WebMD: It's likely unsafe to use the root, bark or flowers of moringa if you are pregnant. Chemicals in the root, bark, and flowers can make the uterus contract, and this might cause a miscarriage. There is not enough information available about the safety of using other parts of moringa during pregnancy. Stay on the safe side and avoid use.2
The leaves, bark, flowers, fruit, seeds, and root are used in traditional medicine in India, Sri Lanka, Indonesia, the Himalayas, Southeast Asia, and Africa.
Horseradish tree juice stabilizes blood pressure and the leaves have strong anti-inflammatory properties. The roots are effective in relieving rheumatic pain. Because moringa root contains Spirochin and moringine, two alkaloids with antimicrobial properties, it is used as an antibiotic in traditional medicine and as a biological pest control.
Research on the medicinal uses of moringa is limited.
In an early study, taking 3 grams of moringa twice daily for three weeks reduced asthma symptoms and the severity of asthma attacks in adults…
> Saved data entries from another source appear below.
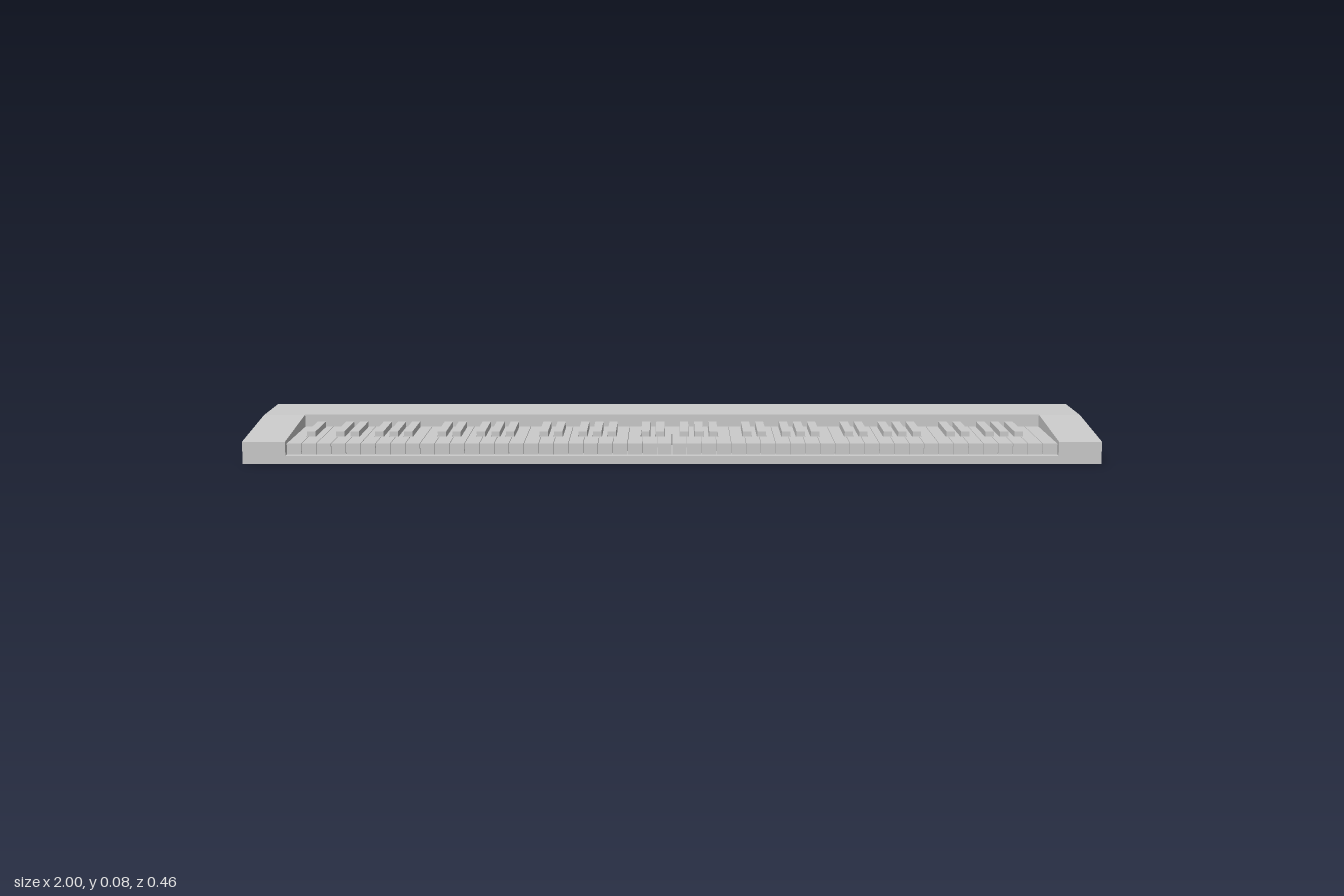
import * as THREE from 'three';

const material = new THREE.MeshStandardMaterial({ color: 0xcccccc, flatShading: true });

const KEYS_HALF = 0.9;            // half width of the keyboard opening
const BACK = -0.228, FRONT = 0.228;
const KEY_BACK = -0.045, WHITE_FRONT = 0.21, BLACK_FRONT = 0.11;
const BED_Y = 0.02, WHITE_Y = 0.046, BLACK_Y = 0.058, TOP_Y = 0.075;
const PITCH = (2 * KEYS_HALF) / 52;
const BLACK_W = 0.02, GAP = 0.0012, CLEAR = 0.003;

function addMesh(parent, name, geometry) {
  const mesh = new THREE.Mesh(geometry, material);
  mesh.name = name;
  parent.add(mesh);
}

// Extrudes a [z, y] side profile along x from x0 to x1
function sideExtrude(points, x0, x1) {
  const shape = new THREE.Shape(points.map(([z, y]) => new THREE.Vector2(z, y)));
  const geo = new THREE.ExtrudeGeometry(shape, { depth: x1 - x0, bevelEnabled: false });
  return geo.rotateY(-Math.PI / 2).translate(x1, 0, 0);
}

// Extrudes an [x, z] plan outline upward from y0 to y1
function planExtrude(points, y0, y1) {
  const shape = new THREE.Shape(points.map(([x, z]) => new THREE.Vector2(x, -z)));
  const geo = new THREE.ExtrudeGeometry(shape, { depth: y1 - y0, bevelEnabled: false });
  return geo.rotateX(-Math.PI / 2).translate(0, y0, 0);
}

// Centre of the black key at the right edge of white key i, or null (i = 0 is an A)
function blackCentre(i) {
  if (i < 0 || i >= 51) return null;
  const note = (i + 5) % 7; // 0 = C ... 6 = B
  if (note === 2 || note === 6) return null;
  const shift = i === 0 ? 0.006 : note < 2 ? 0.006 : -0.005;
  return -KEYS_HALF + (i + 1) * PITCH + shift;
}

export function createModel() {
  const model = new THREE.Group();
  model.name = 'digitalPiano';

  // Case: sloping cheeks either side of a stepped centre section
  const body = new THREE.Group();
  body.name = 'case';
  model.add(body);
  const cheek = [[BACK, 0], [FRONT, 0], [FRONT, 0.053], [-0.04, TOP_Y], [BACK, TOP_Y]];
  addMesh(body, 'rightCheek', sideExtrude(cheek, -1, -KEYS_HALF));
  addMesh(body, 'leftCheek', sideExtrude(cheek, KEYS_HALF, 1));
  addMesh(body, 'backPanelAndKeyBed', sideExtrude([
    [BACK, 0], [FRONT, 0], [FRONT, BED_Y], [KEY_BACK, BED_Y], [KEY_BACK, TOP_Y], [BACK, TOP_Y],
  ], -KEYS_HALF, KEYS_HALF));

  const whites = new THREE.Group();
  whites.name = 'whiteKeys';
  const blacks = new THREE.Group();
  blacks.name = 'blackKeys';
  model.add(whites, blacks);

  for (let i = 0; i < 52; i++) {
    // White key, cut back around its neighbouring black keys
    const x0 = -KEYS_HALF + i * PITCH + GAP / 2;
    const x1 = x0 + PITCH - GAP;
    const before = blackCentre(i - 1), after = blackCentre(i);
    const inset = BLACK_W / 2 + CLEAR / 2;
    const left = before === null ? x0 : Math.max(x0, before + inset);
    const right = after === null ? x1 : Math.min(x1, after - inset);
    const step = BLACK_FRONT + CLEAR / 2;
    const outline = [[x0, WHITE_FRONT], [x1, WHITE_FRONT]];
    if (right < x1) outline.push([x1, step], [right, step]);
    outline.push([right, KEY_BACK], [left, KEY_BACK]);
    if (left > x0) outline.push([left, step], [x0, step]);
    addMesh(whites, 'whiteKey', planExtrude(outline, BED_Y, WHITE_Y));

    // Black key
    if (after !== null) {
      const geo = new THREE.BoxGeometry(BLACK_W, BLACK_Y - BED_Y, BLACK_FRONT - KEY_BACK);
      geo.translate(after, (BLACK_Y + BED_Y) / 2, (BLACK_FRONT + KEY_BACK) / 2);
      addMesh(blacks, 'blackKey', geo);
    }
  }
  return model;
}
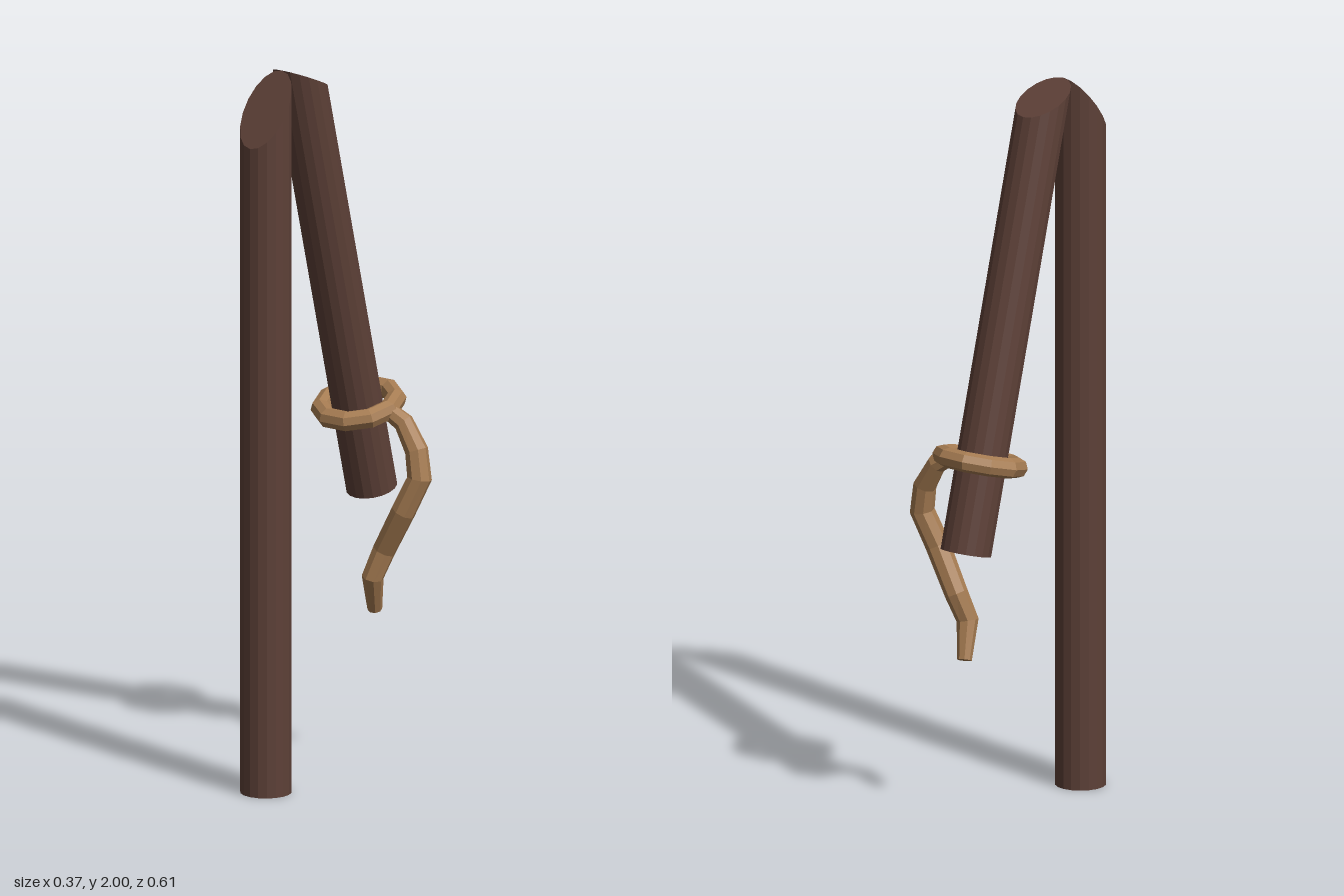
import * as THREE from 'three';

const wood = new THREE.MeshStandardMaterial({ color: 0x5d4037, flatShading: true });
const hemp = new THREE.MeshStandardMaterial({ color: 0xa67c52, flatShading: true });
const TILT = 0.2557;
const R = 0.07;

// Round pole standing on its origin, with the top cut on a slant along z
function pole(name, backHeight, frontHeight) {
  const geo = new THREE.CylinderGeometry(R, R, 1, 18).translate(0, 0.5, 0);
  const p = geo.attributes.position;
  for (let i = 0; i < p.count; i++) {
    if (p.getY(i) > 0.5) {
      const t = (p.getZ(i) + R) / (2 * R);
      p.setY(i, backHeight + (frontHeight - backHeight) * t);
    }
  }
  geo.computeVertexNormals();
  const mesh = new THREE.Mesh(geo, wood);
  mesh.name = name;
  return mesh;
}

// Path through straight pieces, one tube ring per point
class Polyline extends THREE.Curve {
  constructor(points) {
    super();
    this.points = points;
  }
  getPoint(t, target = new THREE.Vector3()) {
    const s = t * (this.points.length - 1);
    const i = Math.min(Math.floor(s + 1e-9), this.points.length - 2);
    return target.lerpVectors(this.points[i], this.points[i + 1], s - i);
  }
  getPointAt(t, target) {
    return this.getPoint(t, target);
  }
  getTangentAt(t, target = new THREE.Vector3()) {
    const n = this.points.length - 1;
    const i = Math.round(t * n);
    const dir = (a, b) => this.points[b].clone().sub(this.points[a]).normalize();
    if (i > 0) target.copy(dir(i - 1, i)); else target.set(0, 0, 0);
    if (i < n) target.add(dir(i, i + 1));
    return target.normalize();
  }
}

// Loose rope end: x, y, z, radius
function ropeTail() {
  const rows = [
    [0.035, 1.0, -0.175, 0.024], [0.09, 0.965, -0.187, 0.028],
    [0.135, 0.895, -0.185, 0.032], [0.149, 0.82, -0.18, 0.034],
    [0.108, 0.725, -0.162, 0.034], [0.04, 0.605, -0.165, 0.032],
    [0.015, 0.53, -0.147, 0.03], [-0.006, 0.43, -0.184, 0.02],
    [-0.0061, 0.4295, -0.1842, 0.0005],
  ];
  const path = new Polyline(rows.map(r => new THREE.Vector3(r[0], r[1], r[2])));
  const sides = 8;
  const geo = new THREE.TubeGeometry(path, rows.length - 1, 1, sides, false);
  const p = geo.attributes.position;
  const v = new THREE.Vector3();
  for (let i = 0; i < p.count; i++) {
    const k = Math.floor(i / (sides + 1));
    v.fromBufferAttribute(p, i).sub(path.points[k]).multiplyScalar(rows[k][3]).add(path.points[k]);
    p.setXYZ(i, v.x, v.y, v.z);
  }
  geo.computeVertexNormals();
  const mesh = new THREE.Mesh(geo, hemp);
  mesh.name = 'ropeTail';
  return mesh;
}

export function createModel() {
  const model = new THREE.Group();
  model.name = 'brokenPost';

  // Upright post
  const post = pole('uprightPost', 2.0, 1.81);
  post.position.set(-0.055, 0, 0.235);

  // Snapped-off length leaning back
  const beam = pole('hangingBeam', 1.194, 1.3075);
  beam.position.set(-0.055, 0.7525, -0.234);
  beam.rotation.x = TILT;

  // Rope loop around the hanging beam
  const loop = new THREE.Mesh(new THREE.TorusGeometry(0.103, 0.028, 8, 10).rotateX(Math.PI / 2), hemp);
  loop.name = 'ropeLoop';
  loop.position.set(-0.055, 0.997, -0.176);
  loop.rotation.x = TILT;

  model.add(post, beam, loop, ropeTail());
  return model;
}
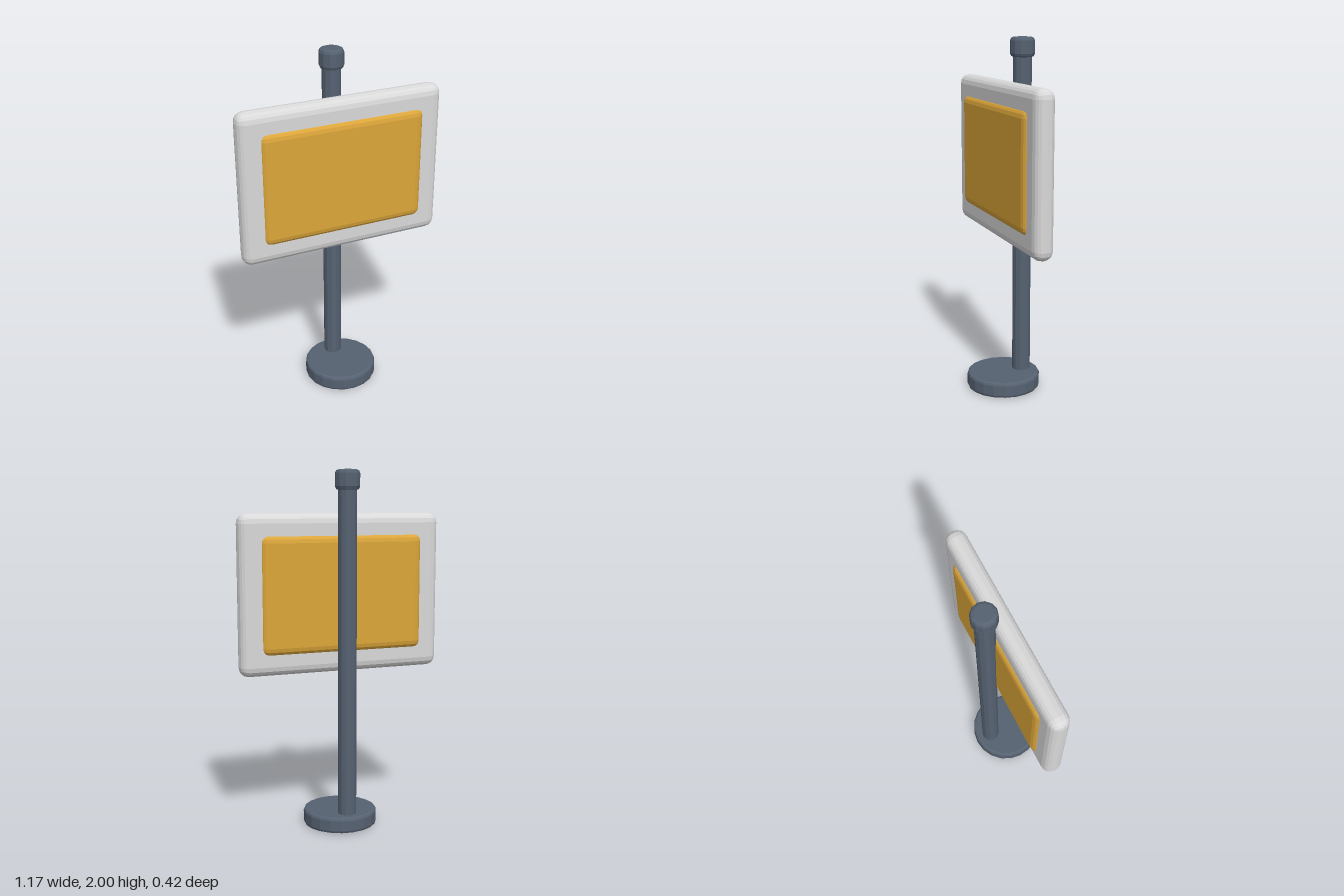
import * as THREE from 'three';
import { RoundedBoxGeometry } from 'three/addons/geometries/RoundedBoxGeometry.js';

// Faceted shading for any geometry
function facet(geometry) {
  const g = geometry.index ? geometry.toNonIndexed() : geometry;
  g.computeVertexNormals();
  return g;
}

// Upright disc or post with chamfered rims
function chamferedPost(radius, bottom, top, bevel, sides) {
  const profile = [
    [0, bottom], [radius - bevel, bottom],
    [radius - bevel * 0.3, bottom + bevel * 0.3], [radius, bottom + bevel],
    [radius, top - bevel], [radius - bevel * 0.3, top - bevel * 0.3],
    [radius - bevel, top], [0, top],
  ].map(([x, y]) => new THREE.Vector2(x, y));
  return facet(new THREE.LatheGeometry(profile, sides));
}

export function createModel() {
  const slate = new THREE.MeshStandardMaterial({ color: 0x566272 });
  const paleGrey = new THREE.MeshStandardMaterial({ color: 0xd9d9d9 });
  const amber = new THREE.MeshStandardMaterial({ color: 0xdca63a });

  const model = new THREE.Group();
  model.name = 'signPost';
  const add = (name, geometry, material, y = 0, z = 0) => {
    const mesh = new THREE.Mesh(geometry, material);
    mesh.name = name;
    mesh.position.set(0, y, z);
    model.add(mesh);
  };

  // Base, pole and cap; the pole stands behind the board
  const poleZ = -0.112;
  add('base', chamferedPost(0.209, 0, 0.09, 0.016, 20), slate);
  add('pole', facet(new THREE.CylinderGeometry(0.052, 0.052, 1.86, 12)), slate, 1.0, poleZ);
  add('cap', chamferedPost(0.068, 1.89, 2, 0.02, 12), slate, 0, poleZ);

  // Rounded board with a raised panel showing on both sides
  add('boardFrame', facet(new RoundedBoxGeometry(1.172, 0.878, 0.114, 2, 0.054)), paleGrey, 1.33);
  add('boardPanel', facet(new RoundedBoxGeometry(0.948, 0.656, 0.15, 2, 0.046)), amber, 1.329);

  return model;
}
Increasing breast milk production. Early evidence suggests that taking 250 mg of a specific moringa supplement (Natalac) twice daily after childbirth increases breast milk production.2
Additional studies are needed to verify the accuracy of these claims.
The moringa tree grows in semiarid, tropical, and subtropical areas. It is particularly suitable for dry regions, as farmers can grow it without expensive irrigation techniques.
The moringa tree is cultivated extensively in Southeast Asia where the leaves and seeds are used as food and for medicinal purposes. Common names include moringa, drumstick tree (from the long, slender, triangular seed-pods), and horseradish tree (from the taste of the roots, which resembles horseradish).
Moringa is an important food source in some parts of the world. The leaves, the most nutritious part of the plant, are a significant source of calcium, potassium, beta-carotene, and iron. Because it can be grown cheaply and easily, and the leaves retain lots of vitamins and minerals when dried, moringa is used in food programs to combat malnutrition and boost food security in developing countries.1
Ben oil is pressed from mature moringa seeds and has a long shelf life. In the past, it was used as a lubricating oil and as a base for cosmetics and soap. The oil can also be used for heating purposes and as a biofuel. Research over the last several decades has shown that the seed cake that is left over after the oil is pressed from the seeds can be used to purify drinking water. In some areas, the seeds are roasted and eaten like nuts.